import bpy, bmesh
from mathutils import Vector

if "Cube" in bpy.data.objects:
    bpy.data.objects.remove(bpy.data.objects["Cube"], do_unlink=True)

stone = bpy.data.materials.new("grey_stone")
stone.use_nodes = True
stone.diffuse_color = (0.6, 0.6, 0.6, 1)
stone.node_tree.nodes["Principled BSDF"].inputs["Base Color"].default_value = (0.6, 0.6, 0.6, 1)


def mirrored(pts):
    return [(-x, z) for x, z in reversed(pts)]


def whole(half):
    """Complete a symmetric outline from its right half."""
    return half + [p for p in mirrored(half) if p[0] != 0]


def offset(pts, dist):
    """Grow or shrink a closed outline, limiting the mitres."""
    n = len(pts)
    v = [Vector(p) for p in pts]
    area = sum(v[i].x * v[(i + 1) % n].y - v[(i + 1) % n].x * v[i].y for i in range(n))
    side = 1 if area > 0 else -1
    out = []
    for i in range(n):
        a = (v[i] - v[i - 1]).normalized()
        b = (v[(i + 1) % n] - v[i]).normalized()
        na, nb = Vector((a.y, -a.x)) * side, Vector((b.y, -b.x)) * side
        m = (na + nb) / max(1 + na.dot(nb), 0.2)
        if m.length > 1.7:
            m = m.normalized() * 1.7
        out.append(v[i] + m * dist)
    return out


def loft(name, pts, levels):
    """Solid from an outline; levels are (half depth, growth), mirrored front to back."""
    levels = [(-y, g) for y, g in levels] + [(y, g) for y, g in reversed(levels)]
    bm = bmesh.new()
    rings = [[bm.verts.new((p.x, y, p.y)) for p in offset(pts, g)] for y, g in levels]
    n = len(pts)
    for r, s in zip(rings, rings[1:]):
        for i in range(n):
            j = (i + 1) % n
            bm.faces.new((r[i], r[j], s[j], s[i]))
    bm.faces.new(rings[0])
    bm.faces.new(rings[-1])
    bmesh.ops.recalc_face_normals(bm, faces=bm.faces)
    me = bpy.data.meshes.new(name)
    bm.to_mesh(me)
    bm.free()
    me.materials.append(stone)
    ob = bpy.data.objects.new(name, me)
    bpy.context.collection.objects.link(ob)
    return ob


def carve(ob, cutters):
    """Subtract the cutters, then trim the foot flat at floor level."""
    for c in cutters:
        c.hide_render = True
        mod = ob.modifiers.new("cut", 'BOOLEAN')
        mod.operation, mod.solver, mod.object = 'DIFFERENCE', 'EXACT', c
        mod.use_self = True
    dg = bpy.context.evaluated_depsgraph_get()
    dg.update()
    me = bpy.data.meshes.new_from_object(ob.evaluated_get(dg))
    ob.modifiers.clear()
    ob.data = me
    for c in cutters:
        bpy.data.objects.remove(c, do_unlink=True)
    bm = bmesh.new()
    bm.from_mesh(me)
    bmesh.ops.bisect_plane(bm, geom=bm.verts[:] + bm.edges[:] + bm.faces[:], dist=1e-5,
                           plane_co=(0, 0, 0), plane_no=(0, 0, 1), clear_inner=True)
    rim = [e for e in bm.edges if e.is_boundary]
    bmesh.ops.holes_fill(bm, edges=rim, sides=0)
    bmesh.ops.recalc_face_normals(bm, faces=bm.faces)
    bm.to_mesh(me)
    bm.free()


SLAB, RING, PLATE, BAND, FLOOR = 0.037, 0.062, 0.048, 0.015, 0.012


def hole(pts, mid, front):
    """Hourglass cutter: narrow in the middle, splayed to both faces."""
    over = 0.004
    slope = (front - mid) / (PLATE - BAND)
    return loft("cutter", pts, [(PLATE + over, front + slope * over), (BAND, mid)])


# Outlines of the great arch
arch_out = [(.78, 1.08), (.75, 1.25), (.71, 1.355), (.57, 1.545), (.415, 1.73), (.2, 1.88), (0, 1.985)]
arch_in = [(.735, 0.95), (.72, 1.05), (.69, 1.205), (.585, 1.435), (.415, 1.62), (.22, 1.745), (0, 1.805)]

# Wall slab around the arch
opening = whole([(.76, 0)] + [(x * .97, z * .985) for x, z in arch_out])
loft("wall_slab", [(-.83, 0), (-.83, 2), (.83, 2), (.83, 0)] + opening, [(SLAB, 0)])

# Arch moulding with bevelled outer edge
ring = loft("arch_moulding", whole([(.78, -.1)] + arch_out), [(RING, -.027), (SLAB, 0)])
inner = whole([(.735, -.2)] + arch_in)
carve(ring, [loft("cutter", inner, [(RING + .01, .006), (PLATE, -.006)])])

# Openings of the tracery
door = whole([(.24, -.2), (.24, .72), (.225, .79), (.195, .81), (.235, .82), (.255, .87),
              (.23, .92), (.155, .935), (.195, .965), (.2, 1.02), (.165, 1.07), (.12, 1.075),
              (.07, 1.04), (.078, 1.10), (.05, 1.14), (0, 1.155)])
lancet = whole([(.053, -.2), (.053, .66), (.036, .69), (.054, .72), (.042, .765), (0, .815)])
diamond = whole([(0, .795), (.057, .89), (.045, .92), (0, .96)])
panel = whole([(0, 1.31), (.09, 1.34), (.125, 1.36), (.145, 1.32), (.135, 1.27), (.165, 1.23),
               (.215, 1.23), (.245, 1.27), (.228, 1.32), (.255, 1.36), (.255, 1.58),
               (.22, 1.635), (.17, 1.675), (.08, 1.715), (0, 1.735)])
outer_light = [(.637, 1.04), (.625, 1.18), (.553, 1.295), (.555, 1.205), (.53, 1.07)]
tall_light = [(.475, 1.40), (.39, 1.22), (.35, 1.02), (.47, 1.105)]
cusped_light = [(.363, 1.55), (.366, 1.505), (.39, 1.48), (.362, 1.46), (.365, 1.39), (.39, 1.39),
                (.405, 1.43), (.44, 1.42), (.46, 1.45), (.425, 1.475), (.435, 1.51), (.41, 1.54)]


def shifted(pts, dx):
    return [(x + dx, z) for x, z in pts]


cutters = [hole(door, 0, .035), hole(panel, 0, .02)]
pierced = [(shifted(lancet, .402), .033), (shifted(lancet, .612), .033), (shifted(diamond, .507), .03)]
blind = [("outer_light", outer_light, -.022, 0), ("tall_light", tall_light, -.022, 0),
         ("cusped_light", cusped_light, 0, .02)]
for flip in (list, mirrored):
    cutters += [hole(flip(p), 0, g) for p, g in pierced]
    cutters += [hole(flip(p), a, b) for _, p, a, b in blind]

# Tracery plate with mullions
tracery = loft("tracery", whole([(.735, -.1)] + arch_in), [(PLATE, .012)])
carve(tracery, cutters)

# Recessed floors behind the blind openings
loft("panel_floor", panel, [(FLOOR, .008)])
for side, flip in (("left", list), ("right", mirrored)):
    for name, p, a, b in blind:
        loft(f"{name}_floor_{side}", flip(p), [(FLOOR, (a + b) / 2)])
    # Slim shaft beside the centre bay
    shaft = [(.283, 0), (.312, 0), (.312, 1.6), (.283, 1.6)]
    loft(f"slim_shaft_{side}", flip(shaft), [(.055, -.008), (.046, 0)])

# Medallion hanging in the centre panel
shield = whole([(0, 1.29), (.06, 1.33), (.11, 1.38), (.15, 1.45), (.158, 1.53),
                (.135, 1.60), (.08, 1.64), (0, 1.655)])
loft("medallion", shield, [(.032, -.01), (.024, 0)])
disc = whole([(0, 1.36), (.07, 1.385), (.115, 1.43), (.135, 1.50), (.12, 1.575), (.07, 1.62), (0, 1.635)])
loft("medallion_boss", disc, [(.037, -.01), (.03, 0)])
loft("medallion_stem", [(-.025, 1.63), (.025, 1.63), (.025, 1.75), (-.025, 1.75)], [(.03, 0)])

◇ ◇ ◇ ◇ ◇

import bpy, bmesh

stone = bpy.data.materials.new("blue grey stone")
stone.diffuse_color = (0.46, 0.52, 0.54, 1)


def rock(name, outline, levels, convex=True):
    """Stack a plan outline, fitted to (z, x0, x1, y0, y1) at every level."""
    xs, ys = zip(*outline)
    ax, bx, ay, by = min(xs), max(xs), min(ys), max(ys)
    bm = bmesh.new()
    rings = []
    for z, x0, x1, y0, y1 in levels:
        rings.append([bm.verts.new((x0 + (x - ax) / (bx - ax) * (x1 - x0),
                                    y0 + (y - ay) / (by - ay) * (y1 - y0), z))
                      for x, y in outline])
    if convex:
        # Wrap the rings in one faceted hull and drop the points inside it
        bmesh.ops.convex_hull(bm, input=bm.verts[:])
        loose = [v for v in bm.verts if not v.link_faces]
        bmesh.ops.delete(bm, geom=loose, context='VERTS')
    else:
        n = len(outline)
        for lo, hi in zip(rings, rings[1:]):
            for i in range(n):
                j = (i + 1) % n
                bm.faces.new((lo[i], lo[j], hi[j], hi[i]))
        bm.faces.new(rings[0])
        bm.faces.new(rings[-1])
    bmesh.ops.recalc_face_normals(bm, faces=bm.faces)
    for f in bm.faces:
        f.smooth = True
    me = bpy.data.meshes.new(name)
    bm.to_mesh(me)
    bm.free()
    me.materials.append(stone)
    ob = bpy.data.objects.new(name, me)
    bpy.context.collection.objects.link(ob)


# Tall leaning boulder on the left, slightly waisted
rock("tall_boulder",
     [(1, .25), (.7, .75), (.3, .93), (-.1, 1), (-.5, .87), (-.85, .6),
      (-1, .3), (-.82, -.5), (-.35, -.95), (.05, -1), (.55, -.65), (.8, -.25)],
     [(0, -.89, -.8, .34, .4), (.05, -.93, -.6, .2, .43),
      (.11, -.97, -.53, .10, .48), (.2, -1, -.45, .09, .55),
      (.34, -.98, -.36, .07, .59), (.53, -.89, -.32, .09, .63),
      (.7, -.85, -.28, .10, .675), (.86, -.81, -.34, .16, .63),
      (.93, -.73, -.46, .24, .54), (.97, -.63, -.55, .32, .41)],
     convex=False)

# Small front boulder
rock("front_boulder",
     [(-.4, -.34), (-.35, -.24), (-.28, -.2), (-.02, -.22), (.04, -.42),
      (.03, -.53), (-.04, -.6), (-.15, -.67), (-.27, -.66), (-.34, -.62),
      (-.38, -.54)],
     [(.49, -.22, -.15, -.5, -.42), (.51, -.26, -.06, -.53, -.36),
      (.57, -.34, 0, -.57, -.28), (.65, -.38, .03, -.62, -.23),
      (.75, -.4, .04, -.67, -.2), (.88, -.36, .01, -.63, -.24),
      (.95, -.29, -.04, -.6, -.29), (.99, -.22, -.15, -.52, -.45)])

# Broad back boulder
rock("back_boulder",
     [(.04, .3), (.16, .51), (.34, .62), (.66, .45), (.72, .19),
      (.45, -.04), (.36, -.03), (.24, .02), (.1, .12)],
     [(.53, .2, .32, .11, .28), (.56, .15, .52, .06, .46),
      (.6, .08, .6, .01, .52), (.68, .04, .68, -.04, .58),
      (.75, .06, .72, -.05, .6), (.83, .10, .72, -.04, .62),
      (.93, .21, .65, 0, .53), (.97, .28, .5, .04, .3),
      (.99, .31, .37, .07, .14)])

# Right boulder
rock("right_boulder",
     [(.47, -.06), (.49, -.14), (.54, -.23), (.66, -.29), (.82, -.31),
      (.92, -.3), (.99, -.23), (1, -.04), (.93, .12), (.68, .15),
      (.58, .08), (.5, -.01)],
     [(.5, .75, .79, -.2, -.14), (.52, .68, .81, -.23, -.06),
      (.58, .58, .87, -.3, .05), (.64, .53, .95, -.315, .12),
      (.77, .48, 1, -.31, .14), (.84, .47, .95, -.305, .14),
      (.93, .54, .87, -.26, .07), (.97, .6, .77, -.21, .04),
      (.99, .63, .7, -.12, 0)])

◇ ◇ ◇ ◇ ◇

» **The task**:
Extract every line containing the string "return" from the material.

» **Answer space**:
    return [(-x, z) for x, z in reversed(pts)]
    return half + [p for p in mirrored(half) if p[0] != 0]
    return out
    return ob
    return loft("cutter", pts, [(PLATE + over, front + slope * over), (BAND, mid)])
    return [(x + dx, z) for x, z in pts]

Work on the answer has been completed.